Your marketing communications must adapt as radically as your operations so you can emerge stronger and faster in the post Covid-19 travel world. Mirjam Peternek- McCartney, founder and CEO at Lemongrass Marketing shares her ideas on what message your marketing should be saying during these challenging times.
One question asked of me day after day is “when should I start marketing again?”
How can we justify spending money on marketing when there seem to be so many unknowns? Even professional forecasters can only see 400 days into the future. What hope for the rest of us!
When there is little or no revenue, when coming out of lockdown might be even more difficult than going in, what do we do? Preserve cash by stopping marketing communications or do we invest in the future? When should we start? Where should we put our money? What should we prioritise?
Knowing when to communicate is the first challenge. The beginning of the period saw a flurry of messaging giving practical insights on how businesses were affected and what that meant for customers. Relevant then. But as the weeks pass and the majority of hotels have been closed for a prolonged period the messaging and its frequency needs to change.
As we face the easing of lockdown measures now is the time for marketing comms to kick back in. We advise closely monitoring the political situation in your domestic markets and vitally the situation in your top 2-3 key international markets. As soon as lockdown measures are eased in those countries marketing needs to resume at a depth that is sufficient to penetrate the market.
Who to talk to…and why: This is almost the most important point! Realistically we know many brands will be facing reduced budgets and inevitably will have to achieve a higher ROI to overcome the difficult trading conditions.
Our advice is to invest in reliable data-driven customer research and then develop a marcomms plan based on that data. Gut instinct and vanity PR no; precise and detailed analysis of customers, yes.
Here is an example from the clients we are implementing data-driven campaigns for at the moment. Recent data we analysed for the Leipzig Tourist Board revealed ‘active and cultural travellers’ have a far longer customer journey than millennials. We also revealed by mining the data (marketers are becoming more like data scientists without a white coat) that millennials are much less risk-averse and have the highest propensity to travel soon after lockdown restrictions are lifted. This data led us to advise the Leipzig Tourist Board to focus initially on those ‘quick win audiences’ who we know are more spontaneous and likely to travel earlier. A fully integrated, multi-channel, multi-market campaign targeted at these “quick win audiences” is the best way to drive revenue back into the city as soon as restrictions are being lifted.
Know thy audience

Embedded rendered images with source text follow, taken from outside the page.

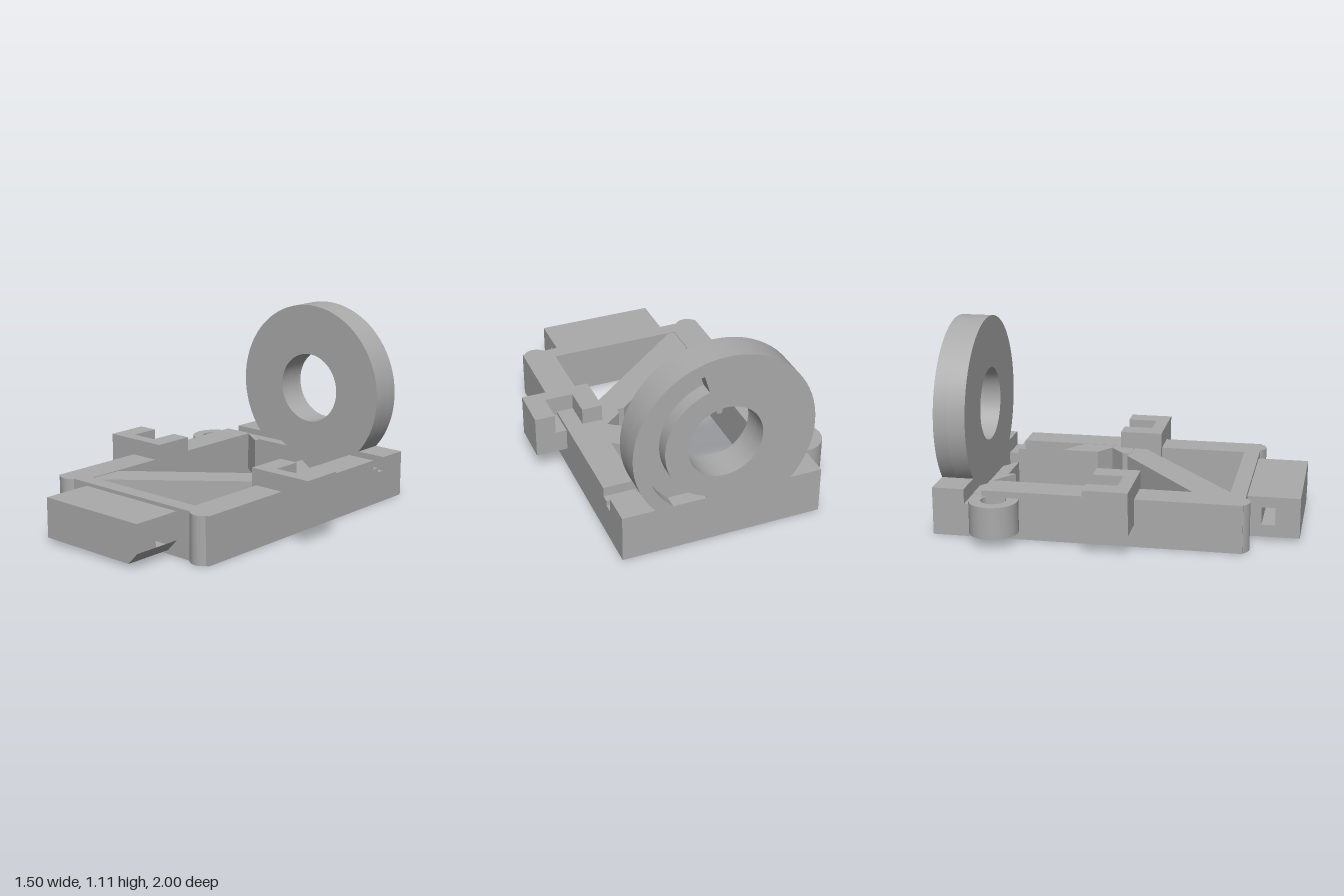
import * as THREE from 'three';
import { toCreasedNormals } from 'three/addons/utils/BufferGeometryUtils.js';

export function createModel() {
  const model = new THREE.Group();
  model.name = 'mountingFrame';
  const grey = new THREE.MeshStandardMaterial({ color: 0xaaaaaa });
  grey.name = 'plain grey';

  const add = (name, geometry) => {
    const mesh = new THREE.Mesh(toCreasedNormals(geometry, 0.5), grey);
    mesh.name = name;
    model.add(mesh);
    return mesh;
  };
  const polygon = (pts) => new THREE.Shape(pts.map(([x, y]) => new THREE.Vector2(x, y)));
  const extrude = (shape, depth) =>
    new THREE.ExtrudeGeometry(shape, { depth, bevelEnabled: false, curveSegments: 36 });
  // Upright extrusion of a shape drawn in (x, -z)
  const standing = (name, shape, y0, y1) =>
    add(name, extrude(shape, y1 - y0).rotateX(-Math.PI / 2).translate(0, y0, 0));
  const plan = (name, pts, y0, y1) =>
    standing(name, polygon(pts.map(([x, z]) => [x, -z])), y0, y1);
  // Extrusion along z of a shape drawn in (x, y)
  const facing = (name, shape, z0, z1) =>
    add(name, extrude(shape, z1 - z0).translate(0, 0, z0));
  const box = (name, x0, x1, y0, y1, z0, z1) =>
    add(name, new THREE.BoxGeometry(x1 - x0, y1 - y0, z1 - z0)
      .translate((x0 + x1) / 2, (y0 + y1) / 2, (z0 + z1) / 2));

  // Base frame
  box('frontBar', -0.57, 0.57, 0, 0.27, 0.62, 0.71);
  box('backBar', -0.57, 0.57, 0, 0.27, -1, -0.82);
  for (const s of [-1, 1]) {
    // Side rail with the stepped notch near the back, drawn in (z, y)
    const rail = polygon([[0.62, 0], [0.62, 0.27], [-0.72, 0.27], [-0.72, 0.215],
      [-0.765, 0.215], [-0.765, 0.187], [-0.82, 0.187], [-0.82, 0]].map(([z, y]) => [-z, y]));
    add(s < 0 ? 'rightRail' : 'leftRail',
      extrude(rail, 0.18).rotateY(Math.PI / 2).translate(s * 0.48 - 0.09, 0, 0));

    // Rounded bumper on the front face
    const bump = new THREE.Shape();
    bump.moveTo(s * 0.5 - 0.06, -0.7);
    bump.lineTo(s * 0.5 - 0.06, -0.715);
    bump.quadraticCurveTo(s * 0.5 - 0.03, -0.742, s * 0.5, -0.742);
    bump.quadraticCurveTo(s * 0.5 + 0.03, -0.742, s * 0.5 + 0.055, -0.715);
    bump.lineTo(s * 0.5 + 0.055, -0.7);
    standing('frontBumper', bump, 0, 0.27);

    // Side block with a pocket open to the top and back
    const x0 = 0.357, x1 = 0.75;
    plan('sideBlockBase', [[s * x0, -0.12], [s * x1, -0.12], [s * x1, 0.125], [s * x0, 0.125]], 0.125, 0.25);
    plan('sideBlockRim', [[x0, -0.12], [0.475, -0.12], [0.475, 0.05], [0.635, 0.05],
      [0.635, -0.12], [x1, -0.12], [x1, 0.125], [x0, 0.125]].map(([x, z]) => [s * x, z]), 0.25, 0.365);
  }

  // Diagonal brace across the opening
  plan('diagonalBrace', [[0.2, -0.05], [0.25, -0.05], [0.39, -0.05], [0.39, 0.01],
    [-0.35, 0.62], [-0.4, 0.62], [-0.4, 0.43]], 0, 0.266);

  // Inner catches
  plan('leftCatch', [[0.4, -0.34], [0.245, -0.455], [0.245, -0.24], [0.345, -0.17],
    [0.245, -0.09], [0.245, -0.04], [0.4, -0.04]], 0.1, 0.268);
  plan('rightCatch', [[-0.4, -0.72], [-0.125, -0.72], [-0.03, -0.65], [-0.25, -0.65],
    [-0.25, -0.61], [-0.4, -0.715]], 0.04, 0.268);
  plan('rightCatchStep', [[-0.4, -0.82], [-0.26, -0.82], [-0.125, -0.72], [-0.4, -0.72]], 0.04, 0.19);

  // Ring loop beside the right rail
  const loop = new THREE.Shape().absarc(-0.615, 0.64, 0.135, 0, Math.PI * 2);
  loop.holes.push(new THREE.Path().absarc(-0.615, 0.64, 0.07, 0, Math.PI * 2, true));
  standing('ringLoop', loop, 0.055, 0.235);
  box('ringLug', -0.6, -0.56, 0.055, 0.215, -0.77, -0.72);

  // Upright disc: plain front layer, back layer with a curved groove
  const disc = (groove) => {
    const shape = new THREE.Shape().absarc(0, 0.604, 0.51, 0, Math.PI * 2);
    shape.holes.push(new THREE.Path().absarc(0, 0.604, 0.21, 0, Math.PI * 2, true));
    if (groove) {
      const a = 1.28;
      const path = new THREE.Path();
      path.absarc(0, 0.604, 0.44, -a, a, false);
      path.absarc(0, 0.604, 0.335, a, -a, true);
      path.closePath();
      shape.holes.push(path);
    }
    return shape;
  };
  facing('discFront', disc(false), -0.92, -0.82);
  facing('discBack', disc(true), -1, -0.92);

  // Front box with a chamfered lower edge and a slot through its sides
  const full = [[-0.345, 0.022], [0.28, 0.022], [0.343, 0.09], [0.343, 0.25], [-0.345, 0.25]];
  facing('frontBoxInner', polygon(full), 0.7, 0.79);
  facing('frontBoxOuter', polygon(full), 0.865, 1);
  facing('frontBoxFloor', polygon([...full.slice(0, 3), [-0.345, 0.09]]), 0.79, 0.865);
  box('frontBoxRoof', -0.345, 0.343, 0.19, 0.25, 0.79, 0.865);

  // Fix the winding of mirrored bodies is not needed: shapes are re-oriented when extruded
  return model;
}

Countless studies show that one of the most important things travel brands can do during a crisis is to ensure they have a solid understanding – underpinned by data- of who their new audiences are, which nationalities are more likely to travel and the best channels to market to them.
As marketers take a more data-driven approach to decision making for clients not only does this optimise client spend it also results in better decisions. Humans, particularly when anxious and worried are more likely to make quick decisions that may feel good but are in fact wrong.
The Canadian Tourism Commission’s response to SARS in 2003 was to re-profile their audiences which successfully helped limit the disastrous impact on their brand, their suppliers, and the communities they serve.
Where to focus your messaging? One of the questions I’ve been asked over and over again in our recent webinars on marketing planning is: which channel to use to push out messages? Social channels? Google ads? Print or online media? E-marketing or video content?
My answer is always the same: it depends on the audience you are trying to reach – what works for families with young children might not work for cultural city trippers. Facebook might be right for some audiences; Instagram might be better suited to others. Some audiences respond better to video; others prefer to read online newspapers. You really do need to drill deep into each of your audiences to understand which channel is best suited to which audience – and develop a campaign prototype for each audience. Once we know which channels they are on we use social and search listening tools to reveal their values and passions. And how Covid-19 has potentially changed what is and isn’t important in terms of key messaging.
One thing is for sure though: Now is the time to bin old fashioned channel first communications strategies and move towards an audience first plan, underpinned by data and social listening research. If you still have a separate PR plan. A separate social and content plan. A separate SEO plan you must move towards campaign prototyping. You must think about an “audience first – channel second plan” for all the reasons outlined above.
Ask your SEO team to explain what the PR team or social team is doing at any given time and vice versa for each of your key audiences. If the left hand doesn’t know what the right hand is doing then you are not working in an integrated way.
What to say?
The line between commercial and caring content is a tricky one to tread. As it becomes apparent that domestic and hyper-local getaways will be the initial revenue stream, focusing on partnerships with independent businesses within your community is a fantastic way to build goodwill and grassroots support.
And don’t forget that how you treat your staff and other stakeholders will impact your brand reputation. Get it wrong and all the marketing in the world won’t undo the damage.
As consumers are starting to move towards the consideration phase of the customer journey content relating to health and safety will be well received. However, don’t exclusively focus on hygiene messaging. Building and maintaining a travel brand has to be more multi-faceted if we want to continue to inspire people to travel.